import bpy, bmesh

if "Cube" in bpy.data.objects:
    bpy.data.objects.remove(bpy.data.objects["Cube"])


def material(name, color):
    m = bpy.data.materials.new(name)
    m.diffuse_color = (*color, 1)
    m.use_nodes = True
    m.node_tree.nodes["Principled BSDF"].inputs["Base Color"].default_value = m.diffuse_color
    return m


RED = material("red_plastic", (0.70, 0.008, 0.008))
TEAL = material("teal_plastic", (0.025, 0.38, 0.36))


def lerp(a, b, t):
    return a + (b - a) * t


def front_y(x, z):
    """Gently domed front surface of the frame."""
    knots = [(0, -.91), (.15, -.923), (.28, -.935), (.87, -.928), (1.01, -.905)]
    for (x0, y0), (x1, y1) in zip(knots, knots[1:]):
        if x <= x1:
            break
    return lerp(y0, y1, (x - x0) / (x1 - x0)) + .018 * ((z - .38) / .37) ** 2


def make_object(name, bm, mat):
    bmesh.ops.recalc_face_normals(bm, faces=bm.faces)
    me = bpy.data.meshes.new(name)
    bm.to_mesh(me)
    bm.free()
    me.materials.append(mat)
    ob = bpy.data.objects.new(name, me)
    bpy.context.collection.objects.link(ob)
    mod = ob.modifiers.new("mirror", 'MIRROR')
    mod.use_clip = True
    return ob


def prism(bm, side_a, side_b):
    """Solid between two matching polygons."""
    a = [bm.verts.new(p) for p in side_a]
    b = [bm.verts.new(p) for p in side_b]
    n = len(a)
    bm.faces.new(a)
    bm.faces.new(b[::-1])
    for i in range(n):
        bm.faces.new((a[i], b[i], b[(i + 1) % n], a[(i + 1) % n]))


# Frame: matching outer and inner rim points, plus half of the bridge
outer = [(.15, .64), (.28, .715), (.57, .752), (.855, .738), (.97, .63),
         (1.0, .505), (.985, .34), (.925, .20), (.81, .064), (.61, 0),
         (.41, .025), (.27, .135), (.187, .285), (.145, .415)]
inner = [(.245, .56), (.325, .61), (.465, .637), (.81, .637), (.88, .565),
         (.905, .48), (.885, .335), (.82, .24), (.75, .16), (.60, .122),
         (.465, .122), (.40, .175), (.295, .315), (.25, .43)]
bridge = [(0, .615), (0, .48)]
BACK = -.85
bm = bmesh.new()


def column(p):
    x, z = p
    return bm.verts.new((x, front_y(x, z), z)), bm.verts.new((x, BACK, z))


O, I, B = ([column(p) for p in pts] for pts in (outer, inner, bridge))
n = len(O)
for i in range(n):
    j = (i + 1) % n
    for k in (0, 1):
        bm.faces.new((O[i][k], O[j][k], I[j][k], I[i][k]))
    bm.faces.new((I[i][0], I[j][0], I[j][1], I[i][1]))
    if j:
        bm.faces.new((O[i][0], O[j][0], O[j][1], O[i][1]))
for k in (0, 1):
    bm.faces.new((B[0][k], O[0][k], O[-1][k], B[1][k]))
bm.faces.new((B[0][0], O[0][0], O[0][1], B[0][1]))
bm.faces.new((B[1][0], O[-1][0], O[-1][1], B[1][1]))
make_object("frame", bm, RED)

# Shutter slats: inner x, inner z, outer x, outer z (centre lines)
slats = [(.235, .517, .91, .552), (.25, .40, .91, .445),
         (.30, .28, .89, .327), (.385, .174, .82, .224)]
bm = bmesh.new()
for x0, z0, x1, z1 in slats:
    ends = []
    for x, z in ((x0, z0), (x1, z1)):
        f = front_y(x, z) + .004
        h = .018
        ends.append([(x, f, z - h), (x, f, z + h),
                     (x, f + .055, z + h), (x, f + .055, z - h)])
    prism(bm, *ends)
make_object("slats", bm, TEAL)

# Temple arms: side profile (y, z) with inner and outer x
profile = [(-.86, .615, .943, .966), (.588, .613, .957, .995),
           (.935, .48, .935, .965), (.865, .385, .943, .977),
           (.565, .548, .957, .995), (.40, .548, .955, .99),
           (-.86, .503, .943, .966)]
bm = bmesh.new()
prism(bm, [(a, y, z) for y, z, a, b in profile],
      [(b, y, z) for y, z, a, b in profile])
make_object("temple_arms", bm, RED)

········

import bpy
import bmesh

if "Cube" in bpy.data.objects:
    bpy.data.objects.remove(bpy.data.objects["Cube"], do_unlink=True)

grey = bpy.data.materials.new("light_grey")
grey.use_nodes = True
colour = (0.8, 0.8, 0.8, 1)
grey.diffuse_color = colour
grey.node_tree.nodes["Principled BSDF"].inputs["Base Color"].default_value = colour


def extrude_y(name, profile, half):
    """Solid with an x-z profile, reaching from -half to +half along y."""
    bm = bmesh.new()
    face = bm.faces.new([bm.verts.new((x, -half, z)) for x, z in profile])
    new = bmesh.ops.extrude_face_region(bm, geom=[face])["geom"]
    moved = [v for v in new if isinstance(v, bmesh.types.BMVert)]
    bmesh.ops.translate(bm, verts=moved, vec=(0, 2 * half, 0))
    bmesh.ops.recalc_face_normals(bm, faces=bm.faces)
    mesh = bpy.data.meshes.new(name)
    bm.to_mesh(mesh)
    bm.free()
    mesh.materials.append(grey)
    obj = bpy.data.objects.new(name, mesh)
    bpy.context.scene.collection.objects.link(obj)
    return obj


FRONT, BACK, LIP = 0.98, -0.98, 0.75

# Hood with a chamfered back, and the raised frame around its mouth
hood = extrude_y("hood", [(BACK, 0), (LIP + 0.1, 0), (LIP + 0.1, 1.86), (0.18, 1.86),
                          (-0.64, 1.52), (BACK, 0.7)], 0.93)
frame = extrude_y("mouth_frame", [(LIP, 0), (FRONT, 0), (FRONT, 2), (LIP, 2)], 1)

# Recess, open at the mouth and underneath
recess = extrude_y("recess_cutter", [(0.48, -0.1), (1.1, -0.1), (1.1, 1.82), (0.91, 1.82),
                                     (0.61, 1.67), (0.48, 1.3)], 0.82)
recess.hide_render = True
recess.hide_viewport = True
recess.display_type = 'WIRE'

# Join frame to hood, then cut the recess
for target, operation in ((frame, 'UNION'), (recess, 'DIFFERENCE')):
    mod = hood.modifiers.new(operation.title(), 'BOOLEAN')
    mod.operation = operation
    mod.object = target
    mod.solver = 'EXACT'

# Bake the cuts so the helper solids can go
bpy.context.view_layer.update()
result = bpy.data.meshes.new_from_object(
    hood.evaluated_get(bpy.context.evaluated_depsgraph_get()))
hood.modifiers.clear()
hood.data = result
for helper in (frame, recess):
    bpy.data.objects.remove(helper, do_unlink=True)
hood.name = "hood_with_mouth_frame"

········

◆ **TRY IT**
Would you print exactly and only the lines of the material above that run from the line with "import bpy, bmesh" through the line with "return a + (b - a) * t", both included?

◆ **RESPONSE BOX**
import bpy, bmesh

if "Cube" in bpy.data.objects:
    bpy.data.objects.remove(bpy.data.objects["Cube"])


def material(name, color):
    m = bpy.data.materials.new(name)
    m.diffuse_color = (*color, 1)
    m.use_nodes = True
    m.node_tree.nodes["Principled BSDF"].inputs["Base Color"].default_value = m.diffuse_color
    return m


RED = material("red_plastic", (0.70, 0.008, 0.008))
TEAL = material("teal_plastic", (0.025, 0.38, 0.36))


def lerp(a, b, t):
    return a + (b - a) * t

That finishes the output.